REQUIREMENT: Wherever the string "grey" occurs in a line of these records, report that line.

INFORMATION SHOWN:
==========
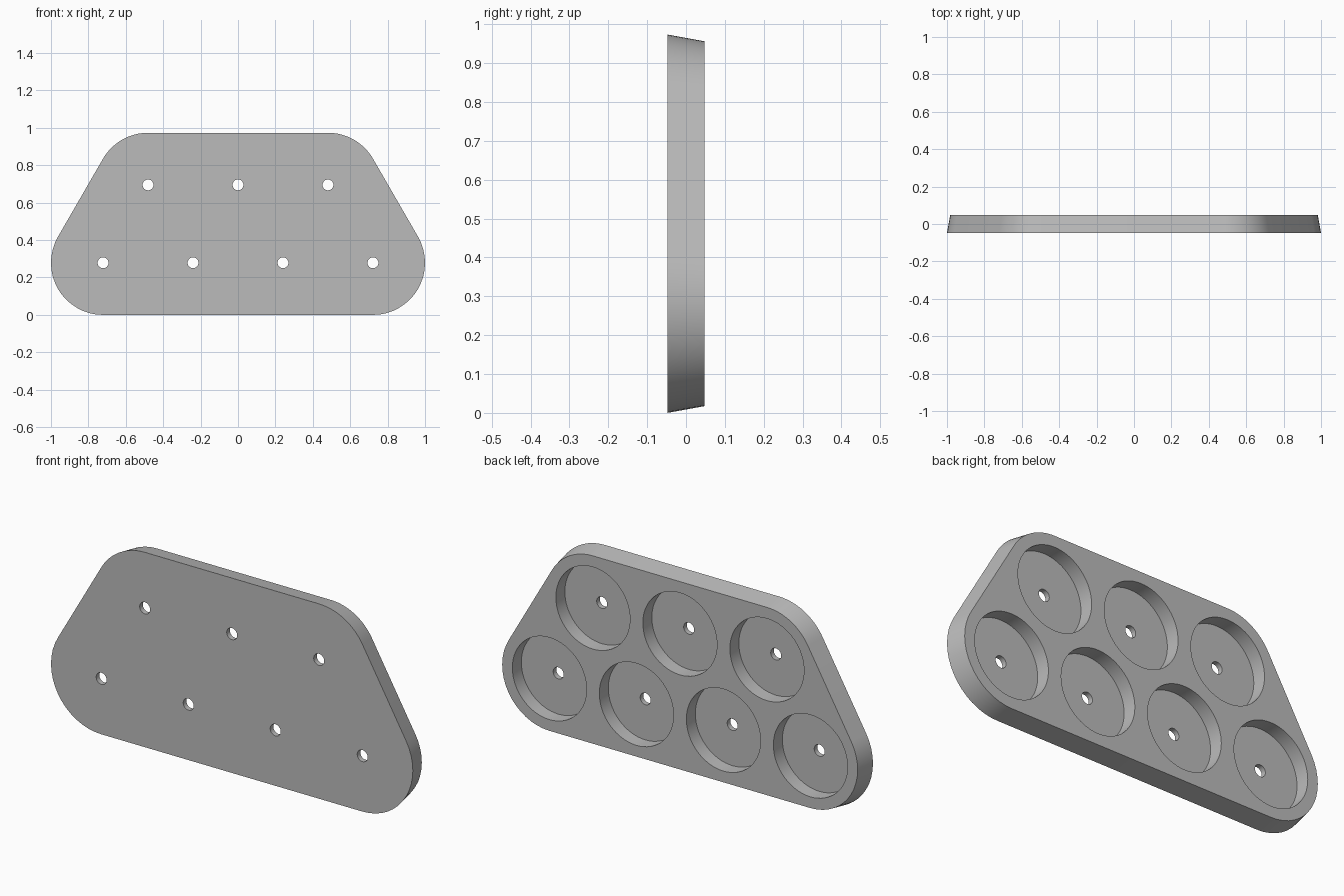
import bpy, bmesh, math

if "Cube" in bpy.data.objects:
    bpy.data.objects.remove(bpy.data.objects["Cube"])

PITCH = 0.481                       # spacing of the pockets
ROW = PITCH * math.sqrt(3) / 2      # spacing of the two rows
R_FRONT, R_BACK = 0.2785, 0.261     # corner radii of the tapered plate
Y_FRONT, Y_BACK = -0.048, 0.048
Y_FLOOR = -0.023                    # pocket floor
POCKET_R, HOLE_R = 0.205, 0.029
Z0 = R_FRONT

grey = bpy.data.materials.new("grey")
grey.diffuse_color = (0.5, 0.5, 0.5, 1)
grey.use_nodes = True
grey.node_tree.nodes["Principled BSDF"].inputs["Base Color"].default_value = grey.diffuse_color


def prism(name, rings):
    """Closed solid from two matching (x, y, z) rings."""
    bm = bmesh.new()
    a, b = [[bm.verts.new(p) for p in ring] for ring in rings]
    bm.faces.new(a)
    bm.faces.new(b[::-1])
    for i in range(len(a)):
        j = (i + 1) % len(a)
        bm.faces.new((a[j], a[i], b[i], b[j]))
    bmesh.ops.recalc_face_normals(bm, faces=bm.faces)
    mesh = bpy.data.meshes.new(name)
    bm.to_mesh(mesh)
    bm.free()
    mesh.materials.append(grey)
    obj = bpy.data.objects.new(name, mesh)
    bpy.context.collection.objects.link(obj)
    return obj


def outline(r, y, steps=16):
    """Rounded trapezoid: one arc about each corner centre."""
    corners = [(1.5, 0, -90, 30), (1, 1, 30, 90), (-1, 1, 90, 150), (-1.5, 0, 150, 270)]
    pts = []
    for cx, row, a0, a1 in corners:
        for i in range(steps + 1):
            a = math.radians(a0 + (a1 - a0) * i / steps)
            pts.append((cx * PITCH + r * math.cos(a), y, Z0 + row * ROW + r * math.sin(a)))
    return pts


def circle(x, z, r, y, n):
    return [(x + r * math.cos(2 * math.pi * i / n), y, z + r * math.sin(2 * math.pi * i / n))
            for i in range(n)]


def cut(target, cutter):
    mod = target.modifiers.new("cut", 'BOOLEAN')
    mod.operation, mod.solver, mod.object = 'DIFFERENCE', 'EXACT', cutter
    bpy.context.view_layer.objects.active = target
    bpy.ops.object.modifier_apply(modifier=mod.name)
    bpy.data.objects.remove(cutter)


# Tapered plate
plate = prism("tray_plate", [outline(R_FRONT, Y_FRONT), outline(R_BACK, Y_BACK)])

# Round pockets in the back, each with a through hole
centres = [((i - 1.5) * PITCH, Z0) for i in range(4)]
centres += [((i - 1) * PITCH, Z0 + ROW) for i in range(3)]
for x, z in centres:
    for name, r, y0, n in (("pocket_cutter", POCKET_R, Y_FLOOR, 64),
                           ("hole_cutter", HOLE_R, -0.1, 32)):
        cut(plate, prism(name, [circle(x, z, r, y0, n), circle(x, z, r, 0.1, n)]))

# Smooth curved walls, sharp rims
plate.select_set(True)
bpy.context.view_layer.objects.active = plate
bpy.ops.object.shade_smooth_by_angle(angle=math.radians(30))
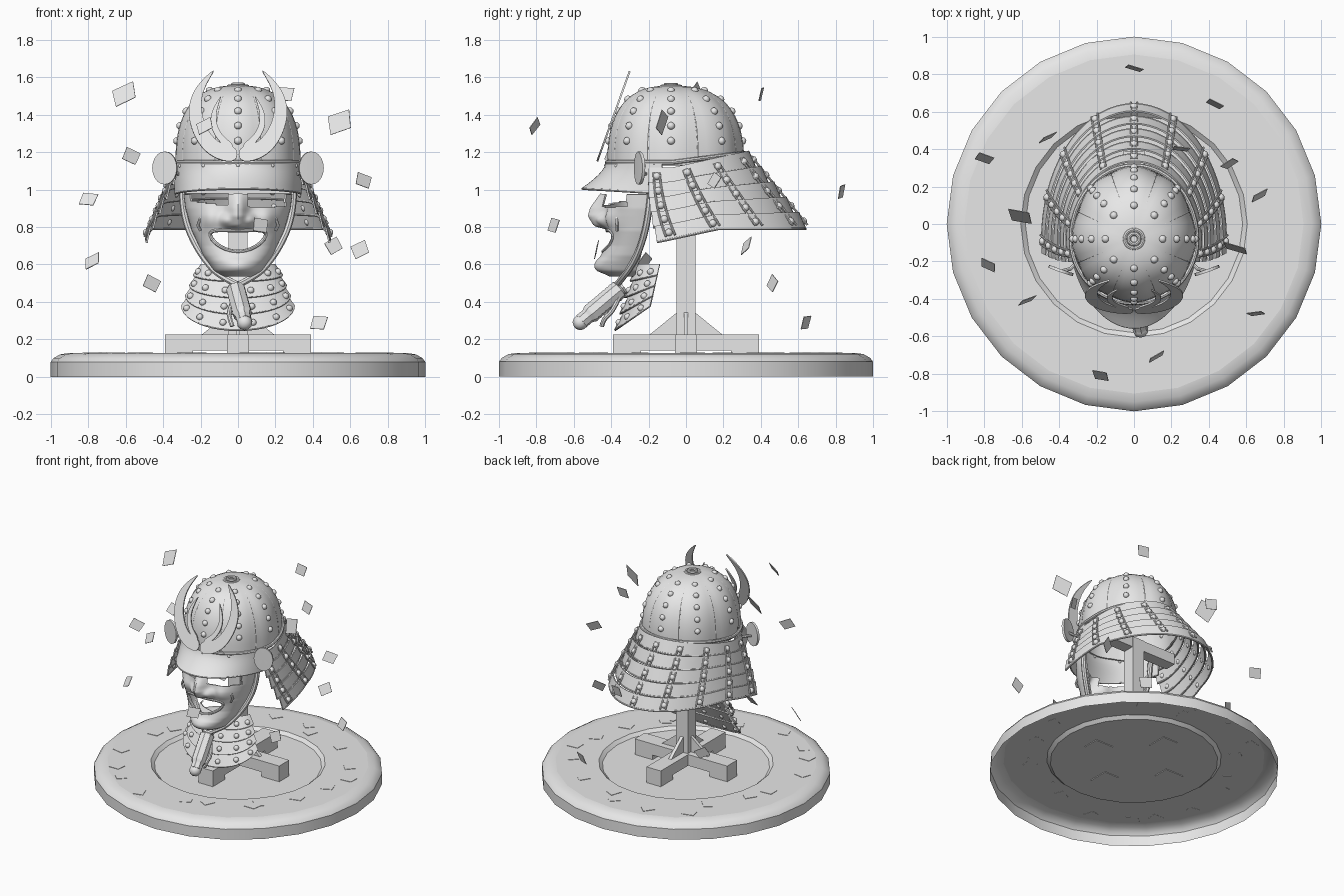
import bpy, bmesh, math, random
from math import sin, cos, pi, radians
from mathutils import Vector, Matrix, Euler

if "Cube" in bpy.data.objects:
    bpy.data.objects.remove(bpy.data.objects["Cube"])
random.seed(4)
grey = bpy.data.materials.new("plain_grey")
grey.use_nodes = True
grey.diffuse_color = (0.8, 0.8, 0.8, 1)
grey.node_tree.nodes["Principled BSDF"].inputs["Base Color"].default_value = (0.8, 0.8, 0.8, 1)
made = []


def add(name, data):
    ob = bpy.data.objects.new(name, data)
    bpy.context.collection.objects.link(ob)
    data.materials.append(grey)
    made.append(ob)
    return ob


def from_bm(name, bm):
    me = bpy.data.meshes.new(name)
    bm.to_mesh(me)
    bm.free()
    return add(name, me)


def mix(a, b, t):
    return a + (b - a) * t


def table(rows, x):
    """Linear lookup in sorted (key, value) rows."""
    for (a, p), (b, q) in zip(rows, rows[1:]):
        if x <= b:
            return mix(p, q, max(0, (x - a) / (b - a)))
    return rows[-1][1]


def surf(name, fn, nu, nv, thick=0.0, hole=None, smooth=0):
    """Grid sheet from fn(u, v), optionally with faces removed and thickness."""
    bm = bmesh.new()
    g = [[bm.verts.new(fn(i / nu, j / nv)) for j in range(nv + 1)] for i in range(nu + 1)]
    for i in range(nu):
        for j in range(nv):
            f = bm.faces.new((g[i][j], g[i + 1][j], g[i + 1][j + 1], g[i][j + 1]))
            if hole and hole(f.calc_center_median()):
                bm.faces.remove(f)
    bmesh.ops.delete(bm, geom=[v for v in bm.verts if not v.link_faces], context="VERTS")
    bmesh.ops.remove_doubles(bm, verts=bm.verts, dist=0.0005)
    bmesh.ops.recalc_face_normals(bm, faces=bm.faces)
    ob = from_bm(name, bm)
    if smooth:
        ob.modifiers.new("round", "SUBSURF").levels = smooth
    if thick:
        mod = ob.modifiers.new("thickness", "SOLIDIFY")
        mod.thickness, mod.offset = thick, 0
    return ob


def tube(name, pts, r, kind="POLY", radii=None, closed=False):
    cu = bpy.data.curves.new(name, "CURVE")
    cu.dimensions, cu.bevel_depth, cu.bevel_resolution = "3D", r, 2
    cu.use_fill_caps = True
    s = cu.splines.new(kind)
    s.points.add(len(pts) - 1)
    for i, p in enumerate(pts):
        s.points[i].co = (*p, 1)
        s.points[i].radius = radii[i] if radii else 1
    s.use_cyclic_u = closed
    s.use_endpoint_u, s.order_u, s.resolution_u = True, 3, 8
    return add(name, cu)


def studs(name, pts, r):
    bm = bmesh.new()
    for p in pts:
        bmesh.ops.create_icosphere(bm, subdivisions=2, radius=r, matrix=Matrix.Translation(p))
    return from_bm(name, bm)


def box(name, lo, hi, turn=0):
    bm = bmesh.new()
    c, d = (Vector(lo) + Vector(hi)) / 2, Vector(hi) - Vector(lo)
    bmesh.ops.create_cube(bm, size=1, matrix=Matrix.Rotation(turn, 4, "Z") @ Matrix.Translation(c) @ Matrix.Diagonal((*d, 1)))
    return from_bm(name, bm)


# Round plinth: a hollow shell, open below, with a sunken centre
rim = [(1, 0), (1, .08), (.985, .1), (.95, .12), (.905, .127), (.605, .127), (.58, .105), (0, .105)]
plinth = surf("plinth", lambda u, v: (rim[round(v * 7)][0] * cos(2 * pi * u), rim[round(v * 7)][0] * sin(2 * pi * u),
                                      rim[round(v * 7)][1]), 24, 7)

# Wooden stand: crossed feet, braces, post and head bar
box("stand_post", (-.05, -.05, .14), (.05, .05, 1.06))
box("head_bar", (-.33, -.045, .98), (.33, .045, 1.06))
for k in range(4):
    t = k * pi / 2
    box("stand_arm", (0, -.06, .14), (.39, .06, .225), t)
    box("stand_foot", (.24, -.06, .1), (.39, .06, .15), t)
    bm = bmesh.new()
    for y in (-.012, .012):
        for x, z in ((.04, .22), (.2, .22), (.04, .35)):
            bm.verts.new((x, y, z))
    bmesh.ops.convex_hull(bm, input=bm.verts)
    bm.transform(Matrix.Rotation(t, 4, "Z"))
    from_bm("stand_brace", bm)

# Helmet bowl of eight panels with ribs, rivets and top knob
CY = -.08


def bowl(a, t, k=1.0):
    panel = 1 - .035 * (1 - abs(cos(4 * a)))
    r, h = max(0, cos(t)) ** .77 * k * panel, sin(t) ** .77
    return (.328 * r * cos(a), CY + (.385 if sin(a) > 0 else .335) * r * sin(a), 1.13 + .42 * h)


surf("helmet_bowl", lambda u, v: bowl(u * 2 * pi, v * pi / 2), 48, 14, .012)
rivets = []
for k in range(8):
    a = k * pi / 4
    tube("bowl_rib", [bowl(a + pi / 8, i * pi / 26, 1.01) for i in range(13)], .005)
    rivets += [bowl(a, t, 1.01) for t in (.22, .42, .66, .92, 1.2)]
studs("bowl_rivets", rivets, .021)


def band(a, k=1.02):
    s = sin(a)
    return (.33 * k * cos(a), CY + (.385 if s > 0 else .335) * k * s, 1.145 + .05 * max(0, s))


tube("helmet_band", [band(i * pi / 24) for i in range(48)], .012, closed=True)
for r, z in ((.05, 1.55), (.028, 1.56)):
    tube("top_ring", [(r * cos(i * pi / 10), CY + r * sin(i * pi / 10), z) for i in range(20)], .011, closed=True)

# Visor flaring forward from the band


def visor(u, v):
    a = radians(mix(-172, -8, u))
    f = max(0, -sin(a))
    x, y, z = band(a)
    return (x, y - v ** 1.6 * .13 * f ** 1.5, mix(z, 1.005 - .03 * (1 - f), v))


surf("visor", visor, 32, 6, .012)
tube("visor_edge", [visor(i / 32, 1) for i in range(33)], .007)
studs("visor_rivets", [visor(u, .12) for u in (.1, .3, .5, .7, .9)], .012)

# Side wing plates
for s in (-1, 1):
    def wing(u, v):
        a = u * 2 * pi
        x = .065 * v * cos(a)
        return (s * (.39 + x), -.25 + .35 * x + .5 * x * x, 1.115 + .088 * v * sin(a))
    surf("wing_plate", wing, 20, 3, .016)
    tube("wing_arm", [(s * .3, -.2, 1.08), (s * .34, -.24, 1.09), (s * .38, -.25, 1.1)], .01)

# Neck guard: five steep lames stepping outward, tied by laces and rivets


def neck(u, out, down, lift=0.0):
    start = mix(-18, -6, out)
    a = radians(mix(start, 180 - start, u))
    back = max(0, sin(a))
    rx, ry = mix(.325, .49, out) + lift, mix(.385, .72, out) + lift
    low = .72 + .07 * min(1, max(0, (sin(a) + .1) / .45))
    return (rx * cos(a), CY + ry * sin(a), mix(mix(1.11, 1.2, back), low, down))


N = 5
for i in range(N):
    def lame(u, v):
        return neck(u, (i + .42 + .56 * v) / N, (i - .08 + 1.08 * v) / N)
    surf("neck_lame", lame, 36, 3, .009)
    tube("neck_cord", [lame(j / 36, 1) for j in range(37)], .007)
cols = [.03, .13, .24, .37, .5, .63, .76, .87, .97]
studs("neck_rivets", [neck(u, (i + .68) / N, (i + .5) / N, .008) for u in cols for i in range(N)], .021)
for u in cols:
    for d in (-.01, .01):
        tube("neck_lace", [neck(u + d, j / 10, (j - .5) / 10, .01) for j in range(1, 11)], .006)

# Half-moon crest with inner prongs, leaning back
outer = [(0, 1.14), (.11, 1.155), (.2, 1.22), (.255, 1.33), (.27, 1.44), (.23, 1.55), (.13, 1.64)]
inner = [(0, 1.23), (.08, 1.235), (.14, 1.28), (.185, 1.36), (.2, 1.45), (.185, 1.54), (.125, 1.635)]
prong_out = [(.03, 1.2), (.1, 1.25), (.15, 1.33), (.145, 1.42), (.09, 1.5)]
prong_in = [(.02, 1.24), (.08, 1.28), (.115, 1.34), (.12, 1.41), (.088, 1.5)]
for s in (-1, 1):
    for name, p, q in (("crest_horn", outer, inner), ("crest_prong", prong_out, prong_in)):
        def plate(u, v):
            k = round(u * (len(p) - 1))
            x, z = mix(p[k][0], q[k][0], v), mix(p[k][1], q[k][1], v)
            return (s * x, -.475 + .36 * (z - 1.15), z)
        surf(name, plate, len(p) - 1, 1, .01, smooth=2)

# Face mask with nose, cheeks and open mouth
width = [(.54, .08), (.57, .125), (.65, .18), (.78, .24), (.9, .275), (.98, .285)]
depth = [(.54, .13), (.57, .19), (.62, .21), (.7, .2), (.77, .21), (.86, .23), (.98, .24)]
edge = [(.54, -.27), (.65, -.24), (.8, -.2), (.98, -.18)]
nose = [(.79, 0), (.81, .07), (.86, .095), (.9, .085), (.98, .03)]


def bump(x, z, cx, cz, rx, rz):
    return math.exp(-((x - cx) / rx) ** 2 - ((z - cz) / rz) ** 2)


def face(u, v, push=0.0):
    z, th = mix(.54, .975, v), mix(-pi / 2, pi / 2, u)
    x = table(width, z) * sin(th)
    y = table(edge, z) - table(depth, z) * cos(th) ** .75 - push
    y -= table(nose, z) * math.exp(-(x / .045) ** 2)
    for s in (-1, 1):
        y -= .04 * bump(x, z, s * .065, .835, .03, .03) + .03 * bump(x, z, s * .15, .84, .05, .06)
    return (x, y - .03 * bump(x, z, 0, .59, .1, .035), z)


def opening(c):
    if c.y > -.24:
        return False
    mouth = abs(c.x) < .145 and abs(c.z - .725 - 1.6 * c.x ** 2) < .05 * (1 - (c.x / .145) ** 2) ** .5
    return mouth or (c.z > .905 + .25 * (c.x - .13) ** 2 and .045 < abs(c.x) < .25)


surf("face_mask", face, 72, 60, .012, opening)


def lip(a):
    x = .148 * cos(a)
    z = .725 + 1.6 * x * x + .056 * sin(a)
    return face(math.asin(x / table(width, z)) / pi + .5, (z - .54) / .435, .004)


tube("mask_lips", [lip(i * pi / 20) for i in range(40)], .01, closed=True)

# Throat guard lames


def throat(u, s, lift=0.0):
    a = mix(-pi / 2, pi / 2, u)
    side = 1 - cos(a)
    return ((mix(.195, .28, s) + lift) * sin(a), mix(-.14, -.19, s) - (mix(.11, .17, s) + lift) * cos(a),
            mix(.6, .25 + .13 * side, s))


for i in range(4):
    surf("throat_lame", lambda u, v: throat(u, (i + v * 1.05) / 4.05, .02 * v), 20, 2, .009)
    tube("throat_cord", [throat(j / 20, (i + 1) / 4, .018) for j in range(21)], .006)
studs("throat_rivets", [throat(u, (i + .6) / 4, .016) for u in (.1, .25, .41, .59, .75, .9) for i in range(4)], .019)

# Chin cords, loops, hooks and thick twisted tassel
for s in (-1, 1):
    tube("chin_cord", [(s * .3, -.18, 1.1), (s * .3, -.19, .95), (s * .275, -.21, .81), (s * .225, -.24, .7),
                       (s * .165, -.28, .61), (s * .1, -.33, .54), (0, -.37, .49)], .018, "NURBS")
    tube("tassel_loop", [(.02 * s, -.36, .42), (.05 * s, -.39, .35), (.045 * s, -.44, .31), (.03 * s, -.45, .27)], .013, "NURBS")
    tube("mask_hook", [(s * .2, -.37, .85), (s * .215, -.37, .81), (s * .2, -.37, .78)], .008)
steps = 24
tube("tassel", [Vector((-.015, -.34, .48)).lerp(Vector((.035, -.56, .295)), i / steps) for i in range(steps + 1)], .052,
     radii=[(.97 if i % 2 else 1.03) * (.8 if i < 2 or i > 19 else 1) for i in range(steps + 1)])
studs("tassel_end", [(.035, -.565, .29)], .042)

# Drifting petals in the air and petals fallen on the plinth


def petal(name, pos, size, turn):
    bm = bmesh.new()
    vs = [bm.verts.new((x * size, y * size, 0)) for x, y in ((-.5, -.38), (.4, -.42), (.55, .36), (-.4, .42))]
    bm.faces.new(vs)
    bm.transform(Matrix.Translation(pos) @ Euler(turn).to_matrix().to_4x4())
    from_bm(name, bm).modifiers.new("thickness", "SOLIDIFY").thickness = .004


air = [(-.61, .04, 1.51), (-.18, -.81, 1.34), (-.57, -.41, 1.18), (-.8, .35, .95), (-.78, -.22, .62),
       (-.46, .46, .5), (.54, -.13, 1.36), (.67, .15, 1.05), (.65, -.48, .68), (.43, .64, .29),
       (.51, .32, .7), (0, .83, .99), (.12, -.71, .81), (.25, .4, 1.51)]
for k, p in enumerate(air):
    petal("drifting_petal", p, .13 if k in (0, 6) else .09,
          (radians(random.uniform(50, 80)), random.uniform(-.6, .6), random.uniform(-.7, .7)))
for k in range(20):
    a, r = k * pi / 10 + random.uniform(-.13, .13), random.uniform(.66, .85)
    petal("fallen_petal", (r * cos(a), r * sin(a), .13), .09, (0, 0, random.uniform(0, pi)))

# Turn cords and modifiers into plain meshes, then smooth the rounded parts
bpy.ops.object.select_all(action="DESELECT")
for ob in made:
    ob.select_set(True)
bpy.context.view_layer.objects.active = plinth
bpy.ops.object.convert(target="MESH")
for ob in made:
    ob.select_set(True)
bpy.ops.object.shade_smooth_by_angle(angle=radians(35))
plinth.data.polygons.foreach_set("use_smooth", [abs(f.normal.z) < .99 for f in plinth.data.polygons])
==========
WRITTEN RESPONSE:
grey = bpy.data.materials.new("grey")
grey.diffuse_color = (0.5, 0.5, 0.5, 1)
grey.use_nodes = True
grey.node_tree.nodes["Principled BSDF"].inputs["Base Color"].default_value = grey.diffuse_color
    mesh.materials.append(grey)
grey = bpy.data.materials.new("plain_grey")
grey.use_nodes = True
grey.diffuse_color = (0.8, 0.8, 0.8, 1)
grey.node_tree.nodes["Principled BSDF"].inputs["Base Color"].default_value = (0.8, 0.8, 0.8, 1)
    data.materials.append(grey)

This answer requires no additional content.